It hasn’t been the easiest few weeks. At first news of the Kenya election re-run was met with optimism and the view that things should be ‘done right’ in order to build a better future. The re-run would be a nuisance for the economy (for everything slows to almost a standstill in the wake of a presidential election here) but that it would be a necessary step on the road to accountability, transparency and achieving a solid democracy.
Well, then things started to wrong. Stories of bullying, threats to IEBC (election) officials by both sides, demonstrations, legal petitions, an opposition financier’s swanky house was raided, opposition candidate Raila Odinga refused to take part in the re-run and called for a boycott, an IEBC election official fled to the States and said she feared for her life. Suddenly, instead of looking to a better future, the country was in a quagmire of dirty tricks.
The economy has not just suffered but stagnated this year. People always speculated that 2017 would be a ‘tough’ year with the elections plump in the middle during August, but a re-run in late October and now an unsteady or uncertain outcome has seen businesses flounder. Investors (foreign and local) are unwilling to make any commitment until the political situation has settled. And for that, we are still waiting.

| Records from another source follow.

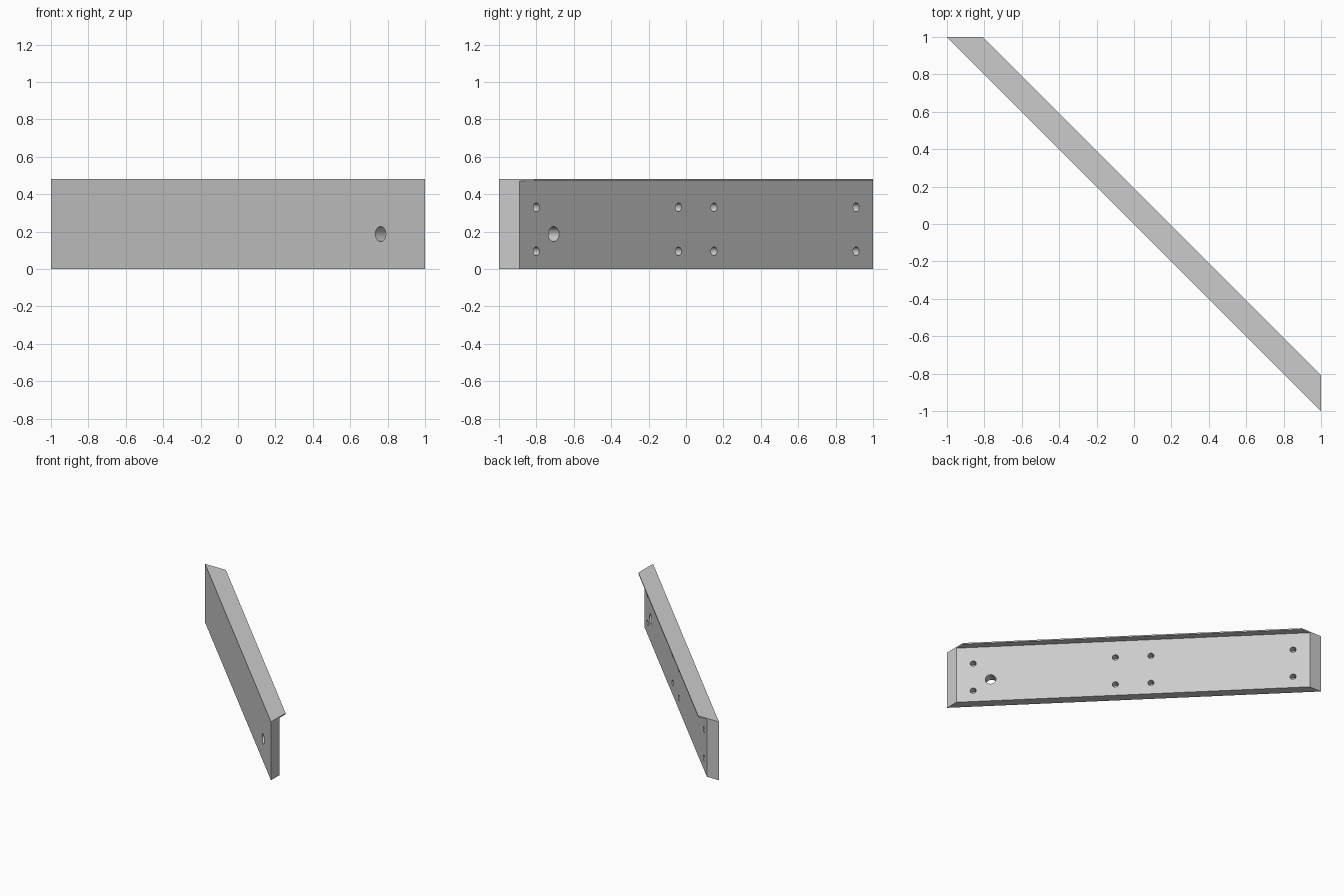
import bpy, bmesh, math
from mathutils import Vector

cube = bpy.data.objects.get("Cube")
if cube:
    bpy.data.objects.remove(cube, do_unlink=True)

BODY, LIP = 0.11, 0.19        # offsets of the back edges along x and y
LIP_Z, TOP = 0.47, 0.48
BACK = Vector((1, 1, 0)).normalized()

grey = bpy.data.materials.new("light grey")
grey.use_nodes = True
colour = (0.6, 0.6, 0.6, 1)
grey.diffuse_color = colour
grey.node_tree.nodes["Principled BSDF"].inputs["Base Color"].default_value = colour


def make_object(name, bm):
    bmesh.ops.recalc_face_normals(bm, faces=bm.faces[:])
    mesh = bpy.data.meshes.new(name)
    bm.to_mesh(mesh)
    bm.free()
    obj = bpy.data.objects.new(name, mesh)
    mesh.materials.append(grey)
    bpy.context.collection.objects.link(obj)
    return obj


def mitred_ring(bm, offset, z):
    """Diagonal strip outline with ends cut square to x and y."""
    points = [(-1, 1), (1, -1), (1, offset - 1), (offset - 1, 1)]
    return [bm.verts.new((x, y, z)) for x, y in points]


def drill(name, along, z, radius, depth):
    """Cutter entering the back face at the given y position."""
    surface = Vector((BODY - along, along, z))
    bpy.ops.mesh.primitive_cylinder_add(
        vertices=32, radius=radius, depth=depth * 2, location=surface,
        rotation=BACK.to_track_quat('Z', 'Y').to_euler())
    cutter = bpy.context.object
    cutter.name = name
    cutter.data.materials.append(grey)
    return cutter


# Board and its overhanging top lip, as one closed solid
bm = bmesh.new()
low = mitred_ring(bm, BODY, 0)
neck = mitred_ring(bm, BODY, LIP_Z)
under = mitred_ring(bm, LIP, LIP_Z)
high = mitred_ring(bm, LIP, TOP)
bm.faces.new(low[::-1])
bm.faces.new(high)
for a, b in ((low, neck), (under, high)):
    for i in range(4):
        j = (i + 1) % 4
        bm.faces.new((a[i], a[j], b[j], b[i]))
bm.faces.new((neck[2], neck[3], under[3], under[2]))
bmesh.ops.remove_doubles(bm, verts=bm.verts[:], dist=0.0001)
board = make_object("lipped_board", bm)

# Blind screw holes in pairs, and one through hole
cutters = [drill("screw_hole_cutter", y, z, 0.023, 0.06)
           for y in (-0.80, -0.04, 0.15, 0.91) for z in (0.095, 0.33)]
cutters.append(drill("through_hole_cutter", -0.707, 0.187, 0.04, 0.15))

for cutter in cutters:
    cut = board.modifiers.new(cutter.name, 'BOOLEAN')
    cut.operation = 'DIFFERENCE'
    cut.solver = 'EXACT'
    cut.object = cutter
    bpy.ops.object.select_all(action='DESELECT')
    board.select_set(True)
    bpy.context.view_layer.objects.active = board
    bpy.ops.object.modifier_apply(modifier=cut.name)
    bpy.data.objects.remove(cutter, do_unlink=True)

# Smooth hole walls, crisp board edges
bpy.ops.object.shade_smooth_by_angle(angle=math.radians(30))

And oh, after having our collective nerves truly rattled in 2007/8, how we panic and stay home at the hint of a political demonstration. And is Kenya the only country in the world that awards not just one public holiday on the day of voting, but another beforehand to allow countrymen to travel to their constituencies? (The latter of which, last week was announced at 3pm the day before). All of these holidays are wreaking havoc for schools and businesses.
And the nurses strike continues. And Kenya’s leading supermarket chain, Nakumatt, founders riddled with debt, with no stock on its shelves and as anchor tenant in malls at many of it’s 50 odd locations in Kenya and beyond, their agonizing decline is dragging surrounding shopping centre businesses down with it.
And then a poor, poor lady was mugged and shot dead by a motorbike taxi within a stones throw from our house at 10am one morning just over a week ago which was deeply shocking. Her mistake, apparently, was the decision to walk around the corner to a friend’s house to drop her child for a play date, then walk back. There has been speculation as to why this happened following the event but sadly, the fact is that armed motorbike muggings in our neck of the woods have happened before.
When a shocking crime happens in this community we like to try to distance ourselves from it ever happening it to us through speculation. “It was an inside job” “She didn’t react properly” “perhaps they panicked” “should have kept calm” “Should never have been walking.” – Shouldn’t have been walking? Now we must fear walking?
While the huge wealth gap keeps growing in Kenya, there can never be a ‘free, fair and credible’ democratic process. Buying supporters, buying votes and doing whatever it takes to be in power is still the norm here. But on the up side, it’s properly raining (short rains) and Nairobi at least is green again. After all these years, we are used to experiencing Kenya’s roller coaster ups and downs. When it’s good, it’s very very good but when it’s bad, it’s horrid. #onlythethickskinnedneedapply